BONUS TRACKS: Justin Townes Earle and Loretta’s Rear View Mirror
In the days after Justin Townes Earle died last summer, his friends and fellow artists shared their memories and appreciation for the singer-songwriter, giving us a fuller picture of who he was, beyond the music. But a new article from Rolling Stone really digs in, shedding light on his final days and the pain he carried around for much of his life. It’s a tough read, but a good one, and a worthy way to remember Earle and the music he created.
In news from some national treasures, Loretta Lynn shared a snap of herself in the car after getting her first COVID-19 vaccine dose. “I’m sure glad to get it and am sure ready to put Covid in the rear view mirror!” she wrote on Instagram. We’re sure glad you took that step to stay safe, Loretta. No word yet on whether Dolly Parton has gotten vaccinated yet, but since she donated $1 million toward the Moderna version, one hopes she gets a primo spot in line. And she’s definitely eligible: Parton turned 75 on Tuesday and celebrated with a “call for kindness” on her social media.
We were sad to hear about the sudden passing of Jason “Rowdy” Cope, a co-founder of Southern rock band The Steel Woods. Earlier in his career, Cope played alongside Jamey Johnson and Brett Cobb, and as a session player appeared on albums from Lindi Ortega and The Secret Sisters.

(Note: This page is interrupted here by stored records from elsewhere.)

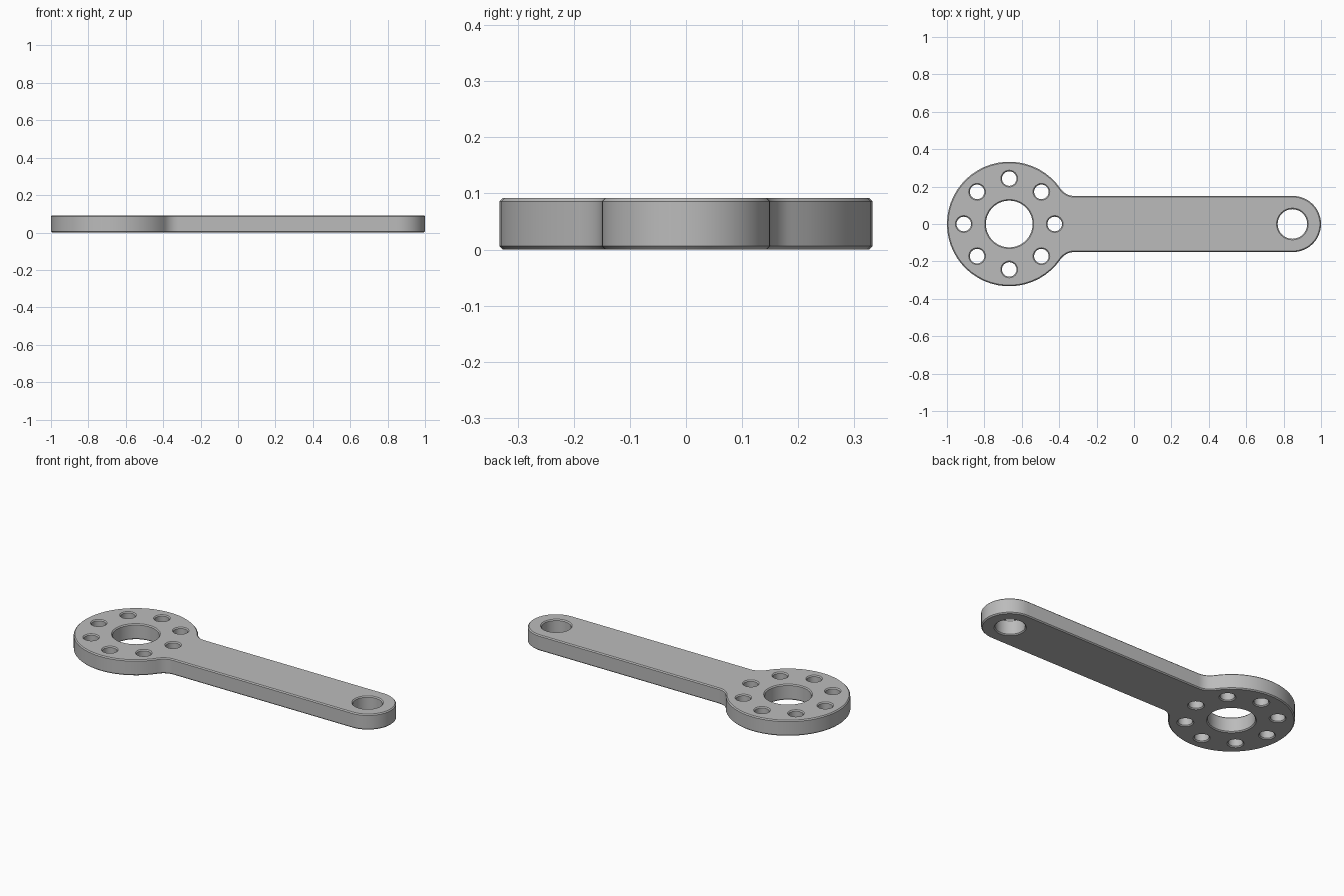
import bpy
import bmesh
from math import atan2, cos, sin, pi, sqrt

cube = bpy.data.objects.get("Cube")
if cube:
    bpy.data.objects.remove(cube)

HUB_X, HUB_R = -0.667, 0.333
TIP_X, ARM_W = 0.85, 0.15
FILLET = 0.09
HEIGHT, CHAMFER = 0.092, 0.006


def arc(cx, cy, r, start, end, n):
    """Points along an arc, both ends included."""
    steps = [start + (end - start) * i / n for i in range(n + 1)]
    return [(cx + r * cos(a), cy + r * sin(a)) for a in steps]


def lever_outline(inset):
    """Round hub, filleted neck, straight arm and round tip."""
    dy = ARM_W + FILLET
    dx = sqrt((HUB_R + FILLET) ** 2 - dy ** 2)
    a = atan2(dy, dx)
    fx, fr = HUB_X + dx, FILLET + inset
    upper_neck = arc(fx, dy, fr, -pi / 2, a - pi, 8)
    lower_neck = [(x, -y) for x, y in reversed(upper_neck)]
    hub = arc(HUB_X, 0, HUB_R - inset, a, 2 * pi - a, 44)
    tip = arc(TIP_X, 0, ARM_W - inset, -pi / 2, pi / 2, 24)
    return tip + upper_neck + hub[1:-1] + lower_neck


def hole_outline(cx, cy, r, n):
    return lambda inset: arc(cx, cy, r + inset, 0, 2 * pi, n)[:-1]


# Outline, hub bore, tip bore and a ring of eight bolt holes
outlines = [lever_outline,
            hole_outline(HUB_X, 0, 0.125, 40),
            hole_outline(TIP_X - 0.003, 0, 0.079, 32)]
for i in range(8):
    a = i * pi / 4
    outlines.append(hole_outline(HUB_X + 0.243 * cos(a), 0.243 * sin(a), 0.039, 24))

# Chamfered walls: stacked rings joined by quads
levels = [(0, CHAMFER), (CHAMFER, 0), (HEIGHT - CHAMFER, 0), (HEIGHT, CHAMFER)]
bm = bmesh.new()
bottom, top = [], []
for outline in outlines:
    rings = [[bm.verts.new((x, y, z)) for x, y in outline(inset)] for z, inset in levels]
    count = len(rings[0])
    for low, high in zip(rings, rings[1:]):
        for i in range(count):
            j = (i + 1) % count
            bm.faces.new((low[i], low[j], high[j], high[i]))
    for ring, edges in ((rings[0], bottom), (rings[-1], top)):
        edges += [bm.edges.get((ring[i - 1], ring[i])) for i in range(count)]

# Flat faces with the holes left open
for edges, normal in ((bottom, (0, 0, -1)), (top, (0, 0, 1))):
    bmesh.ops.triangle_fill(bm, edges=edges, use_beauty=True, normal=normal)
bmesh.ops.recalc_face_normals(bm, faces=bm.faces)

mesh = bpy.data.meshes.new("lever_arm")
bm.to_mesh(mesh)
bm.free()
lever = bpy.data.objects.new("lever_arm", mesh)
bpy.context.collection.objects.link(lever)

# Plain grey metal
grey = bpy.data.materials.new("grey_metal")
grey.use_nodes = True
colour = (0.5, 0.5, 0.5, 1)
grey.diffuse_color = colour
grey.node_tree.nodes["Principled BSDF"].inputs["Base Color"].default_value = colour
mesh.materials.append(grey)

bpy.ops.object.select_all(action="DESELECT")
lever.select_set(True)
bpy.context.view_layer.objects.active = lever
bpy.ops.object.shade_smooth_by_angle(angle=pi / 6)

The Steel Woods, which had recently finished recording their third album, announced Cope’s death last weekend on social media. A cause has not been reported.
Phil Spector, architect of pop music’s “Wall of Sound,” died in prison this week at age 81. His murder conviction, along with the horrific stories that have emerged about his treatment of women and children in his life, make it hard to mourn the man, even as it’s impossible not to appreciate the music he produced, including John Lennon’s Imagine, The Ronettes’ “Be My Baby,” and The Righteous Brothers’ “You’ve Lost That Lovin’ Feeling.” How do we separate the music from the horrific person that had a hand in it? As music fans, we’re forced to grapple with that time and again, and there’s no real right answer. But here’s one take in Consequence of Sound by frequent ND contributor Jim Shahen.

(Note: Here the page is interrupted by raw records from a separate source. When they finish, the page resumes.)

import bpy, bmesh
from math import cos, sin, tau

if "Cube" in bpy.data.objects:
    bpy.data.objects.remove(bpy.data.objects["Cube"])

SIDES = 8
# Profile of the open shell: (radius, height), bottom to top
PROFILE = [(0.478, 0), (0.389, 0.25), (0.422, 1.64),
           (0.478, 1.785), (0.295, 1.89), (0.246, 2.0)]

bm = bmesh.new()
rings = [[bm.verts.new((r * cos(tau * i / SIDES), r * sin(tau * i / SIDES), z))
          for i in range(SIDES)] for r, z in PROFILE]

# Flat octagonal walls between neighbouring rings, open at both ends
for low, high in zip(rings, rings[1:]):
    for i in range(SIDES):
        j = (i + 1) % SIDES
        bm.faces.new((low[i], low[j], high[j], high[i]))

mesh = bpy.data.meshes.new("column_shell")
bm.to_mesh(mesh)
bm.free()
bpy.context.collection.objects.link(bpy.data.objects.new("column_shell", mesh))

Earlier this month, the California Bluegrass Association held a 50-hour-long Jam-a-Thon livestream to raise money for its youth education programs. Led by Della Mae founder Kimber Ludiker, the stream featured more than 100 artists from 12 countries and raised more than $25,000. The stream — including performances from Sierra Hull, Béla Fleck and Abigail Washburn, Front Country, and more — is archived in segments on the CBA’s YouTube channel and Facebook page. Donations are still accepted, and the money raised will go toward creating a website for launch this spring with free online resources for young people worldwide interested in learning bluegrass music.

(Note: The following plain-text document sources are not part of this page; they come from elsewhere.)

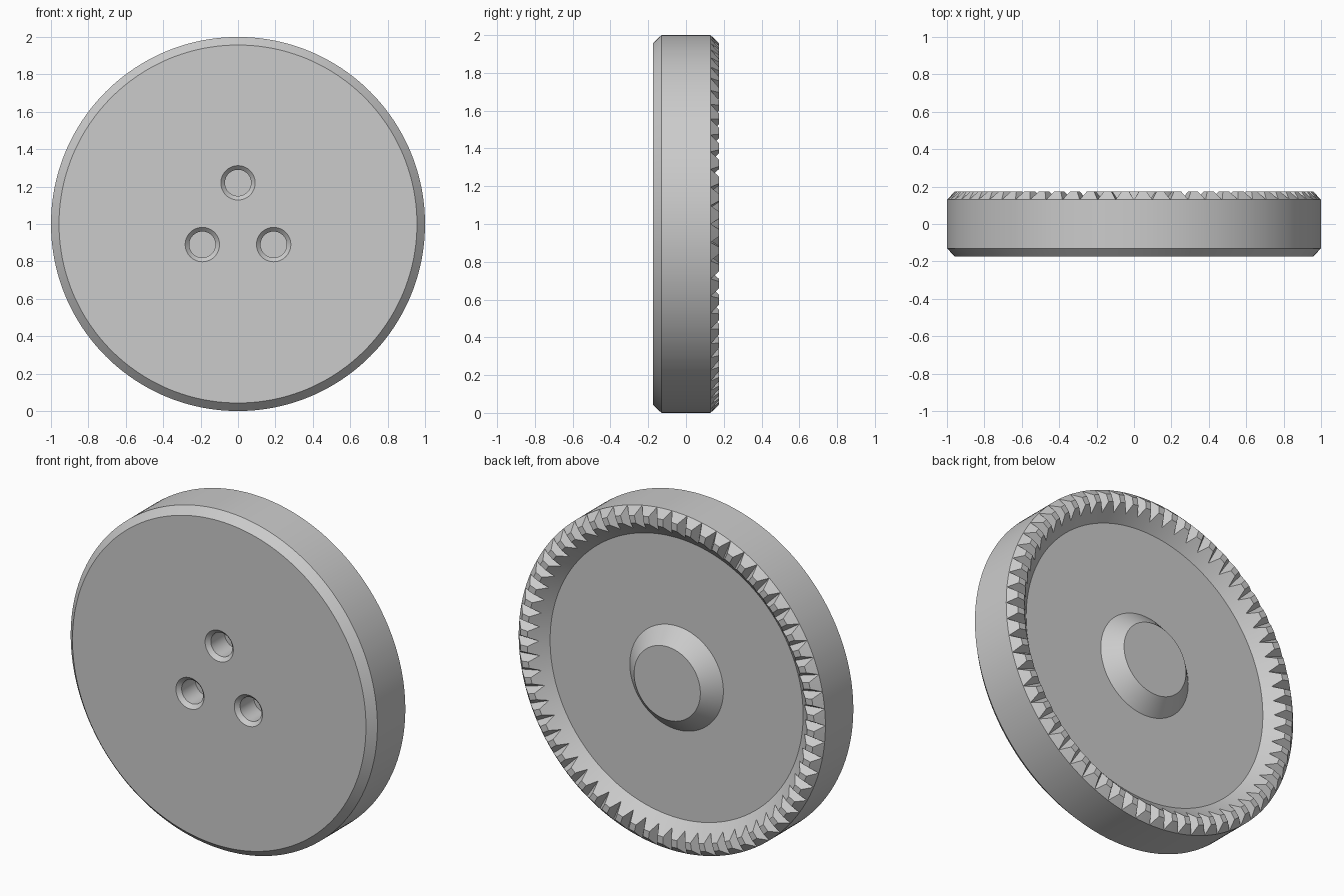
import bpy, bmesh
from math import sin, cos, tau

old = bpy.data.objects.get("Cube")
if old:
    bpy.data.objects.remove(old, do_unlink=True)

TEETH = 64
PITCH = tau / TEETH
FRONT, BACK, FLOOR = -0.175, 0.175, 0.0875
ROOT = 0.13                      # level of the tooth gap bottoms

grey = bpy.data.materials.new("plain grey")
grey.use_nodes = True
grey.diffuse_color = (0.6, 0.6, 0.6, 1)
grey.node_tree.nodes["Principled BSDF"].inputs["Base Color"].default_value = (0.6, 0.6, 0.6, 1)


def ring(bm, radius, y, angles, cx=0, cz=1):
    return [bm.verts.new((cx + radius * sin(a), y, cz + radius * cos(a))) for a in angles]


def bridge(bm, a, b):
    n = len(a)
    for i in range(n):
        j = (i + 1) % n
        bm.faces.new((a[i], a[j], b[j], b[i]))


def finish(bm, name):
    bmesh.ops.recalc_face_normals(bm, faces=bm.faces)
    mesh = bpy.data.meshes.new(name)
    bm.to_mesh(mesh)
    bm.free()
    mesh.materials.append(grey)
    obj = bpy.data.objects.new(name, mesh)
    bpy.context.collection.objects.link(obj)
    return obj


def lathe(name, profile, cx=0, cz=1, sides=64):
    """Capped solid turned about the y direction from (radius, y) points."""
    bm = bmesh.new()
    angles = [tau * i / sides for i in range(sides)]
    rings = [ring(bm, r, y, angles, cx, cz) for r, y in profile]
    for a, b in zip(rings, rings[1:]):
        bridge(bm, a, b)
    bm.faces.new(rings[0])
    bm.faces.new(rings[-1])
    return finish(bm, name)


def smooth(obj):
    bpy.ops.object.select_all(action="DESELECT")
    obj.select_set(True)
    bpy.context.view_layer.objects.active = obj
    bpy.ops.object.shade_smooth_by_angle(angle=0.5)


# Disc with chamfered front, dished back and toothed rim
bm = bmesh.new()
angles = [PITCH * (k + f) for k in range(TEETH) for f in (0, 0.3, 0.7)]
face_edge = ring(bm, 0.957, FRONT, angles)
side_front = ring(bm, 1, -ROOT, angles)
outer = ring(bm, 1, ROOT, angles)
inner = ring(bm, 0.868, ROOT, angles)
floor = ring(bm, 0.825, FLOOR, angles)
bm.faces.new(face_edge)
bm.faces.new(floor)
bridge(bm, face_edge, side_front)
bridge(bm, side_front, outer)
bridge(bm, inner, floor)

for k in range(TEETH):
    cols = [(3 * k + i) % len(angles) for i in range(4)]
    o = [outer[c] for c in cols]
    n = [inner[c] for c in cols]
    crest = [angles[cols[1]], angles[cols[2]]]
    b = ring(bm, 0.957, BACK, crest)
    c = ring(bm, 0.913, BACK, crest)
    bm.faces.new((b[0], b[1], c[1], c[0]))
    # sloping ends of the tooth
    for base, top in ((o, b), (n, c)):
        bm.faces.new((base[0], base[1], top[0]))
        bm.faces.new((base[1], base[2], top[1], top[0]))
        bm.faces.new((base[2], base[3], top[1]))
    # gap walls
    bm.faces.new((o[0], b[0], c[0], n[0]))
    bm.faces.new((o[3], n[3], c[1], b[1]))
disc = finish(bm, "toothed_disc")

# Three countersunk blind holes in the front
for i in range(3):
    a = tau * i / 3
    cutter = lathe("hole_cutter", [(0.112, FRONT - 0.02), (0.07, FRONT + 0.022), (0.07, -0.025)],
                   0.22 * sin(a), 1 + 0.22 * cos(a), 48)
    cutter.hide_render = True
    mod = disc.modifiers.new("hole", "BOOLEAN")
    mod.operation = "DIFFERENCE"
    mod.solver = "EXACT"
    mod.object = cutter
    bpy.context.view_layer.objects.active = disc
    bpy.ops.object.modifier_apply(modifier=mod.name)
    bpy.data.objects.remove(cutter, do_unlink=True)
smooth(disc)

# Tapered boss in the middle of the back
hub = lathe("centre_hub", [(0.305, FLOOR - 0.03), (0.305, FLOOR), (0.216, BACK)], sides=96)
smooth(hub)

WHAT WE’RE LISTENING TO
Here’s a sampling of the songs, albums, bands, and sounds No Depression staffers have been into this week:
Field Medic – Floral Prince
Josh Kimbrough – Slither, Soar & Disappear
John Smith – Hummingbird
Amanda Shires – “Our Problem,” featuring Cyndi Lauper, Linda Perry, Lilly Hiatt, Valerie June, and many more
The Brother Brothers – “On the Road Again” (from their new album, Calla Lily, coming in April)
Chuck Prophet – “Get Off the Stage”
Willie Jones – “American Dream,” a country song released to coincide with Martin Luther King Jr. Day and the opening of the National Museum of African American Music in Nashville. We hope you’ll give it a listen (and watch this incredible video) too.